And if it’s possible, write down the names and contact information of any witnesses who may have seen the accident take place.

If you file a personal injury claim, your attorney may need to contact these eyewitnesses for a statement or testimony.

If a personal injury case goes to trial, the testimony of people who never even met you – but nevertheless back up your story – is powerful and persuasive evidence.

Take as many photographs as you can of the vehicle damages, any other property damage, the general accident scene, any visible skid marks, and your own visible injuries.

Be absolutely certain to get pictures of the other vehicle’s license plate.

If the information the other driver gives you is misleading or outright false, that license plate number may be the only way that person can be traced.

You can’t take too many photographs, and photos can also be powerful evidence if a personal injury claim becomes a courtroom trial.

You will also need to call your own auto insurance company and tell them about the collision. Some auto insurance policies impose strict deadlines – some as short as thirty days – regarding the notification of uninsured and underinsured claims, so do not delay.

If the person who crashed into you was uninsured or underinsured, you will need to determine – if you don’t already know – whether you have uninsured or underinsured motorist coverage.


Some states legally require all motorists to carry uninsured and underinsured motorist coverage. The state of California does not. Nevertheless, you should know whether or not your policy includes uninsured or underinsured motorist coverage.

If it doesn’t, purchasing such coverage is a wise move to make when you remember that one in seven drivers in this state is without any automobile insurance.

Uninsured motorist coverage is coverage in case you are hit by a negligent, at-fault motorist with no automobile insurance. Generally speaking, it is useless to sue uninsured drivers.
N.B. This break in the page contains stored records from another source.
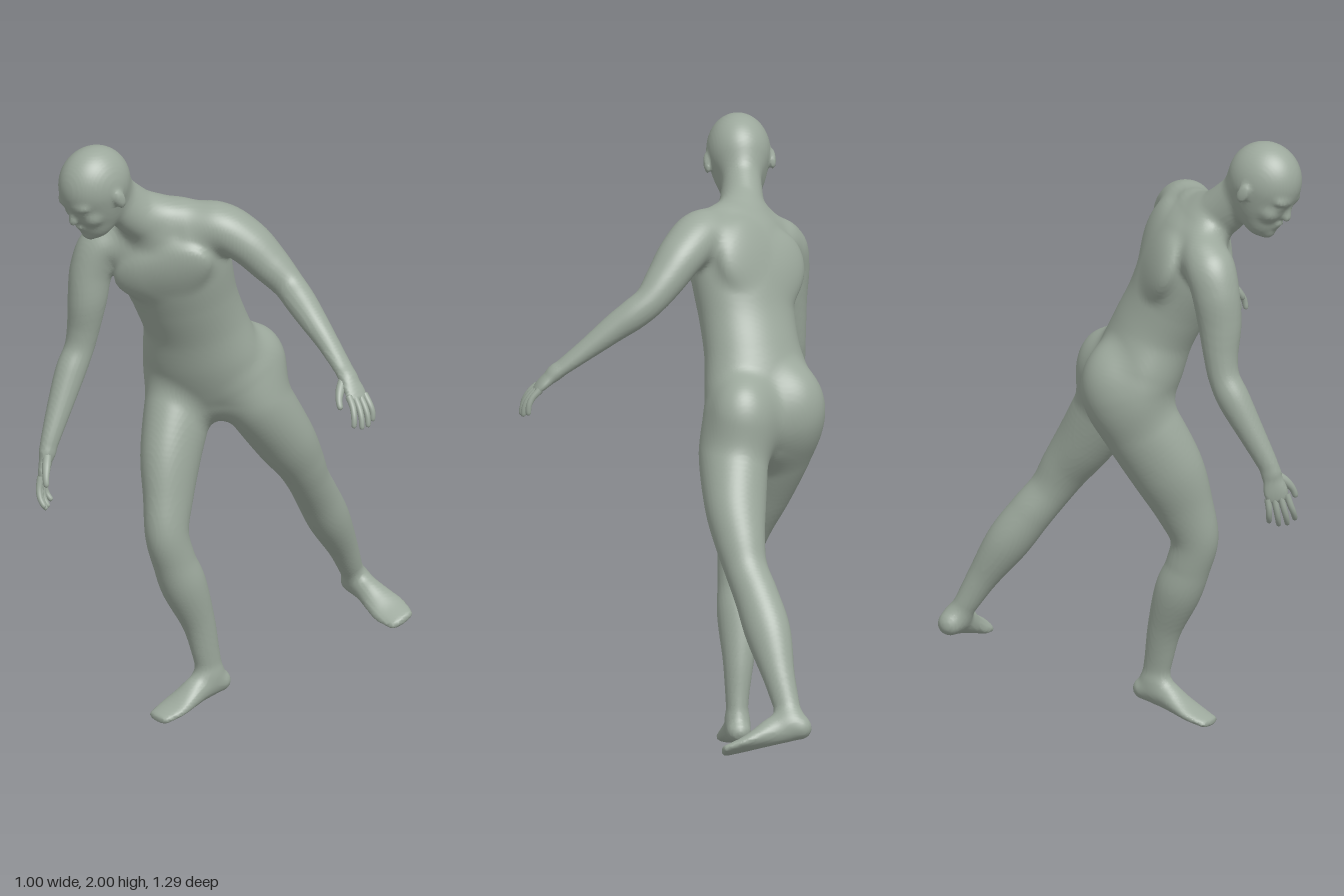
import * as THREE from 'three';

const V = (a) => new THREE.Vector3(...a);
const skin = new THREE.MeshStandardMaterial({ color: 0x9ca89c });
skin.name = 'sage clay';

// Rings along sections [x, y, z, rx, rz]; the x radius follows a side direction turning from sideA to sideB
function rings(sections, sideA, sideB, steps, at) {
  const curve = (f) => new THREE.CatmullRomCurve3(sections.map(f), false, 'catmullrom', 0.5);
  const path = curve((s) => V(s.slice(0, 3)).applyMatrix4(at.matrix));
  const radii = curve((s) => V([s[3], s[4], 0]));
  const n = (sections.length - 1) * steps;
  return Array.from({ length: n + 1 }, (_, i) => {
    const t = i / n, r = radii.getPoint(t), T = path.getTangent(t);
    const X = V(sideA).lerp(V(sideB), t).transformDirection(at.matrix);
    X.addScaledVector(T, -X.dot(T)).normalize();
    return { c: path.getPoint(t), T, X, Z: new THREE.Vector3().crossVectors(T, X), rx: r.x, rz: r.y };
  });
}

// Group whose +z points forward and whose +y leans towards up
function frame(name, origin, forward, up) {
  const g = new THREE.Group();
  g.name = name;
  const z = V(forward).normalize();
  const x = new THREE.Vector3().crossVectors(V(up), z).normalize();
  const y = new THREE.Vector3().crossVectors(z, x);
  g.quaternion.setFromRotationMatrix(new THREE.Matrix4().makeBasis(x, y, z));
  g.position.set(...origin);
  g.updateMatrix();
  return g;
}
const world = frame('world', [0, 0, 0], [0, 0, 1], [0, 1, 0]);

// Body volumes: a chain of elliptical segments, or one ellipsoid; k is the blend width
function limb(sections, sideA, sideB = sideA, k = 0.03, at = world) {
  const rs = rings(sections, sideA, sideB, 10, at);
  const prims = rs.slice(1).map((b, i) => {
    const a = rs[i];
    return { a: a.c, b: b.c, X: a.X, Z: a.Z, T: a.T, ra: [a.rx, a.rz, Math.min(a.rx, a.rz)], rb: [b.rx, b.rz, Math.min(b.rx, b.rz)] };
  });
  return { prims, k };
}
function blob(p, [rx, ry, rz], k = 0.03, at = world) {
  const [X, Y, Z] = [0, 1, 2].map((i) => new THREE.Vector3().setFromMatrixColumn(at.matrix, i));
  const c = V(p).applyMatrix4(at.matrix), r = [rx, rz, ry];
  return { prims: [{ a: c, b: c, X, Z, T: Y, ra: r, rb: r }], k };
}

// Blends the volumes on a grid and wraps them in one smooth skin
function wrap(name, parts) {
  const h = 0.008, lo = [-0.57, -0.04, -0.7], dim = [137, 262, 176];
  const S = [1, dim[0], dim[0] * dim[1]], size = S[2] * dim[2];
  const field = new Float32Array(size).fill(1), own = new Float32Array(size);
  for (const { prims, k } of parts) {
    own.fill(1);
    for (const { a, b, X, Z, T, ra, rb } of prims) {
      const ab = b.clone().sub(a), l2 = ab.lengthSq() || 1, pad = Math.max(...ra, ...rb) + k + 3 * h;
      const A = a.toArray(), B = b.toArray();
      const from = A.map((v, i) => Math.max(0, Math.floor((Math.min(v, B[i]) - pad - lo[i]) / h)));
      const to = A.map((v, i) => Math.min(dim[i] - 1, Math.ceil((Math.max(v, B[i]) + pad - lo[i]) / h)));
      for (let z = from[2]; z <= to[2]; z++) for (let y = from[1]; y <= to[1]; y++) for (let x = from[0]; x <= to[0]; x++) {
        let px = lo[0] + x * h - a.x, py = lo[1] + y * h - a.y, pz = lo[2] + z * h - a.z;
        const t = Math.min(1, Math.max(0, (px * ab.x + py * ab.y + pz * ab.z) / l2));
        px -= ab.x * t; py -= ab.y * t; pz -= ab.z * t;
        const r0 = ra[0] + (rb[0] - ra[0]) * t, r1 = ra[1] + (rb[1] - ra[1]) * t, r2 = ra[2] + (rb[2] - ra[2]) * t;
        const u = (px * X.x + py * X.y + pz * X.z) / r0 + 1e-6;
        const v = (px * Z.x + py * Z.y + pz * Z.z) / r1, w = (px * T.x + py * T.y + pz * T.z) / r2;
        const k0 = Math.sqrt(u * u + v * v + w * w);
        const k1 = Math.sqrt((u / r0) ** 2 + (v / r1) ** 2 + (w / r2) ** 2);
        const i = x + y * S[1] + z * S[2];
        own[i] = Math.min(own[i], (k0 * (k0 - 1)) / k1);
      }
    }
    for (let i = 0; i < size; i++) {
      if (own[i] === 1) continue;
      const m = Math.max(k - Math.abs(own[i] - field[i]), 0);
      field[i] = Math.min(own[i], field[i]) - (m * m) / (4 * k);
    }
  }
  // one vertex per crossed cell, one quad per crossed grid edge
  const id = new Int32Array(size).fill(-1), pos = [], idx = [];
  for (let z = 0; z < dim[2] - 1; z++) for (let y = 0; y < dim[1] - 1; y++) for (let x = 0; x < dim[0] - 1; x++) {
    const v = x + y * S[1] + z * S[2], sum = [0, 0, 0];
    if (field[v] === 1) continue;
    let n = 0;
    for (let c = 0; c < 8; c++) for (let a = 0; a < 3; a++) {
      if ((c >> a) & 1) continue;
      const bit = [c & 1, (c >> 1) & 1, c >> 2];
      const p = v + bit[0] + bit[1] * S[1] + bit[2] * S[2], f0 = field[p], f1 = field[p + S[a]];
      if (f0 < 0 === f1 < 0) continue;
      bit[a] += f0 / (f0 - f1);
      bit.forEach((q, i) => { sum[i] += q; });
      n++;
    }
    if (!n) continue;
    id[v] = pos.length / 3;
    [x, y, z].forEach((q, i) => pos.push(lo[i] + (q + sum[i] / n) * h));
  }
  for (let v = S[2] + S[1] + 1; v < size - S[2]; v++) for (let a = 0; a < 3; a++) {
    if (field[v] < 0 === field[v + S[a]] < 0) continue;
    const b = S[(a + 1) % 3], c = S[(a + 2) % 3];
    const q = [id[v], id[v - b], id[v - b - c], id[v - c]];
    if (field[v] >= 0) q.reverse();
    idx.push(q[0], q[1], q[2], q[0], q[2], q[3]);
  }
  return mesh(name, pos, idx);
}

function mesh(name, pos, idx) {
  const g = new THREE.BufferGeometry();
  g.setAttribute('position', new THREE.Float32BufferAttribute(pos, 3));
  g.setIndex(idx);
  g.computeVertexNormals();
  const m = new THREE.Mesh(g, skin);
  m.name = name;
  return m;
}

// Thin tapered tube that runs to a point, for fingers
function finger(name, sections) {
  const seg = 12, rs = rings(sections, [1, 0, 0], [1, 0, 0], 4, world), pos = [], idx = [];
  rs.forEach(({ c, X, Z, rx, rz }, i) => {
    for (let j = 0; j < seg; j++) {
      const a = (j / seg) * Math.PI * 2, b = i * seg, n = (j + 1) % seg;
      pos.push(...c.clone().addScaledVector(X, Math.cos(a) * rx).addScaledVector(Z, Math.sin(a) * rz).toArray());
      if (i < rs.length - 1) idx.push(b + j, b + n, b + seg + j, b + n, b + seg + n, b + seg + j);
    }
  });
  return mesh(name, pos, idx);
}

// Fingers in a hand frame: fingers along +z, back of hand +y, thumb on side s
function addFingers(g, s) {
  [0.94, 1.05, 1, 0.8].forEach((k, i) => {
    const x = s * (1.5 - i) * 0.021;
    g.add(finger('finger', [[x, 0, 0.075, 0.011, 0.012], [x * 1.1, -0.002, 0.085 + 0.03 * k, 0.0105, 0.0105],
      [x * 1.25, -0.012, 0.085 + 0.062 * k, 0.0095, 0.0095], [x * 1.3, -0.03, 0.085 + 0.086 * k, 0.008, 0.008],
      [x * 1.3, -0.035, 0.085 + 0.091 * k, 0, 0]]));
  });
  g.add(finger('thumb', [[s * 0.016, -0.006, 0.01, 0.016, 0.014], [s * 0.04, -0.014, 0.04, 0.015, 0.014],
    [s * 0.056, -0.022, 0.07, 0.011, 0.011], [s * 0.06, -0.029, 0.095, 0.009, 0.009], [s * 0.06, -0.031, 0.102, 0, 0]]));
  return g;
}
const palm = (at) => limb([[0, 0, 0, 0.028, 0.021], [0, 0, 0.025, 0.033, 0.021], [0, 0, 0.06, 0.04, 0.017],
  [0, -0.001, 0.085, 0.037, 0.012]], [1, 0, 0], [1, 0, 0], 0.015, at);

// Foot from heel to toes along local +z, sole on y = 0
const foot = (at) => limb([[0, 0.037, 0.028, 0.038, 0.036], [0, 0.05, 0.065, 0.041, 0.049], [0, 0.046, 0.11, 0.042, 0.045],
  [0, 0.033, 0.165, 0.051, 0.032], [0, 0.023, 0.215, 0.057, 0.022], [0, 0.016, 0.274, 0.047, 0.015]], [1, 0, 0], [1, 0, 0], 0.03, at);

// Head; local y = 0 lies just below the chin
function head() {
  const at = frame('head', [-0.3, 1.699, 0.412], [-0.1, -0.45, 0.88], [0, 0.89, 0.45]);
  const part = (p, r, k = 0.015) => blob(p, r, k, at);
  const list = [part([0, 0.2, 0], [0.102, 0.122, 0.122], 0.03), part([0, 0.125, 0.03], [0.078, 0.09, 0.08], 0.03),
    part([0, 0.072, 0.06], [0.05, 0.045, 0.046], 0.03), part([0, 0.055, 0.09], [0.024, 0.02, 0.02]),
    limb([[0, 0.18, 0.106, 0.008, 0.009], [0, 0.155, 0.117, 0.01, 0.012], [0, 0.134, 0.124, 0.015, 0.014]],
      [1, 0, 0], [1, 0, 0], 0.012, at),
    part([0, 0.102, 0.109], [0.024, 0.008, 0.012], 0.008), part([0, 0.087, 0.106], [0.021, 0.008, 0.012], 0.008)];
  for (const s of [-1, 1]) {
    list.push(part([s * 0.036, 0.19, 0.1], [0.032, 0.011, 0.016], 0.02), part([s * 0.047, 0.135, 0.083], [0.026, 0.022, 0.022], 0.025),
      part([s * 0.036, 0.165, 0.095], [0.02, 0.011, 0.014], 0.012), part([s * 0.104, 0.165, -0.008], [0.012, 0.034, 0.02], 0.01));
  }
  return list;
}

export function createModel() {
  const hips = [0.89, 0, -0.456], chest = [0.8, 0.24, -0.55];
  const parts = [];

  // Torso and neck
  parts.push(limb([[-0.25, 1.69, 0.245, 0.14, 0.08], [-0.25, 1.63, 0.228, 0.185, 0.115], [-0.25, 1.55, 0.205, 0.187, 0.135],
    [-0.255, 1.42, 0.152, 0.17, 0.13], [-0.262, 1.31, 0.1, 0.169, 0.131], [-0.273, 1.2, 0.06, 0.193, 0.137],
    [-0.278, 1.12, 0.035, 0.203, 0.128], [-0.268, 1.06, 0.025, 0.165, 0.105]], chest, hips));
  parts.push(limb([[-0.295, 1.83, 0.43, 0.06, 0.065], [-0.283, 1.765, 0.37, 0.066, 0.076],
    [-0.265, 1.7, 0.295, 0.08, 0.08], [-0.25, 1.65, 0.25, 0.1, 0.075]], [0.98, 0.02, 0.1], chest));
  for (const end of [[-0.39, 1.63, 0.325], [-0.13, 1.7, 0.165]]) {
    parts.push(limb([[-0.26, 1.725, 0.295, 0.055, 0.055], [...end, 0.06, 0.06]], [0.5, 0, 0.85]));
  }
  const front = frame('chest', [-0.245, 1.555, 0.22], [0.52, -0.3, 0.76], [-0.2, 0.9, 0.4]);
  const seat = frame('seat', [-0.282, 1.135, -0.04], [0.456, 0, 0.89], [0, 1, 0]);
  for (const s of [-1, 1]) {
    parts.push(blob([s * 0.08, 0.025, 0.085], [0.085, 0.062, 0.03], 0.05, front));
    parts.push(blob([s * 0.1, 0.015, -0.1], [0.08, 0.1, 0.038], 0.04, front));
    parts.push(blob([s * 0.1, s < 0 ? 0.005 : -0.005, 0], [0.108, 0.14, 0.1], 0.05, seat));
  }
  parts.push(...head());

  // Arms
  parts.push(limb([
    [-0.36, 1.61, 0.32, 0.07, 0.065], [-0.412, 1.595, 0.36, 0.08, 0.074], [-0.434, 1.52, 0.39, 0.076, 0.068],
    [-0.437, 1.42, 0.405, 0.069, 0.062], [-0.447, 1.32, 0.413, 0.055, 0.052], [-0.453, 1.25, 0.427, 0.05, 0.047],
    [-0.455, 1.18, 0.462, 0.052, 0.048], [-0.447, 1.08, 0.515, 0.043, 0.04], [-0.437, 0.98, 0.567, 0.034, 0.029],
    [-0.434, 0.945, 0.581, 0.031, 0.024]], [0.5, 0, 0.85], [0.2, 0, 1]));
  parts.push(limb([
    [-0.16, 1.675, 0.19, 0.075, 0.07], [-0.1, 1.69, 0.145, 0.083, 0.076], [-0.03, 1.642, 0.09, 0.078, 0.071],
    [0.03, 1.575, 0.05, 0.065, 0.062], [0.085, 1.515, 0.022, 0.05, 0.052], [0.14, 1.472, 0.02, 0.049, 0.05],
    [0.2, 1.43, 0.025, 0.045, 0.044], [0.28, 1.37, 0.03, 0.037, 0.034], [0.36, 1.31, 0.04, 0.034, 0.025],
    [0.39, 1.288, 0.045, 0.031, 0.022]], [0.5, 0, 0.85], [0.1, 0, 1]));
  const rightHand = frame('rightHand', [-0.434, 0.942, 0.582], [0.01, -0.96, 0.25], [-0.84, 0, 0.54]);
  const leftHand = frame('leftHand', [0.385, 1.292, 0.045], [0.73, -0.67, 0.12], [0.7, 0.7, 0]);
  parts.push(palm(rightHand), palm(leftHand));

  // Legs
  parts.push(limb([
    [-0.36, 1.1, 0.055, 0.095, 0.105], [-0.347, 1.03, 0.085, 0.107, 0.125], [-0.305, 0.87, 0.165, 0.093, 0.118],
    [-0.27, 0.74, 0.21, 0.075, 0.095], [-0.247, 0.63, 0.237, 0.066, 0.077], [-0.24, 0.53, 0.212, 0.066, 0.072],
    [-0.235, 0.44, 0.175, 0.07, 0.075], [-0.222, 0.31, 0.125, 0.05, 0.056], [-0.213, 0.2, 0.1, 0.038, 0.047],
    [-0.21, 0.14, 0.088, 0.034, 0.045]], hips, [1, 0, 0.14], 0.04));
  parts.push(limb([
    [-0.185, 1.1, -0.035, 0.1, 0.105], [-0.165, 1.03, -0.075, 0.108, 0.115], [-0.15, 0.88, -0.175, 0.1, 0.095],
    [-0.15, 0.78, -0.245, 0.08, 0.08], [-0.16, 0.7, -0.295, 0.069, 0.069], [-0.182, 0.62, -0.355, 0.069, 0.071],
    [-0.204, 0.52, -0.425, 0.068, 0.073], [-0.222, 0.4, -0.502, 0.049, 0.052], [-0.238, 0.31, -0.553, 0.038, 0.042],
    [-0.25, 0.265, -0.582, 0.034, 0.036]], hips, [0.1, 0, -1], 0.04));
  parts.push(foot(frame('rightFoot', [-0.203, 0.062, 0.012], [-0.035, -0.066, 0.285], [0, 1, 0.2])));
  parts.push(foot(frame('leftFoot', [-0.306, 0.215, -0.614], [0.285, -0.055, 0.025], [0, 0.92, 0.4])));

  const figure = new THREE.Group();
  figure.name = 'figure';
  figure.add(wrap('body', parts), addFingers(rightHand, 1), addFingers(leftHand, -1));
  return figure;
}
Uninsured drivers are typically uninsured because they don’t have any money, so even a successful lawsuit in most cases would not help you.

Uninsured motorist insurance protection lets you make a claim against your own insurance company and policy after such an accident, up to the limit of your uninsured driver coverage.


“Underinsured” coverage is also available.

If a driver who has injured you carries auto insurance, but that insurance is insufficient to cover your damages, underinsured motorist protection lets you submit a claim against your own insurance company and policy up to the limit of your underinsured motorist coverage – but only when your own underinsured driver coverage surpasses the underinsured motorist’s policy limits.

Here’s an example. Let’s say that your personal injury damages after a collision are $100,000, but the negligent driver who injured you has only $50,000 of coverage.

You may make an underinsured driver claim against your own auto insurer only if you carry over $50,000 of underinsured driver coverage.

If you had $100,000 in underinsured driver coverage, you would receive $50,000 from the negligent motorist’s insurance company and $50,000 from your own insurance company.

However – and this is where the aftermath of a traffic crash can get complicated – even if you have uninsured or underinsured motorist coverage, if you’ve been victimized by an uninsured or underinsured driver, your insurance company may not cover your claim.

The company may deny you any payment or make you a “lowball” offer. You might face unreasonable delays or “get the brush-off.”

That’s one reason why – if you are injured in Southern California by a negligent uninsured or underinsured motorist – you must have the advice and services of an experienced San Bernardino personal injury attorney as quickly as possible.

If you’ve been injured, get a personal injury attorney’s advice and insights before speaking to or settling with the insurance company.

In Southern California, a San Bernardino personal injury attorney can ensure that your interests and rights are protected and can help you receive the compensation you are entitled to by law for the injuries, property damage, and other losses you suffer when a negligent uninsured or underinsured driver injures you.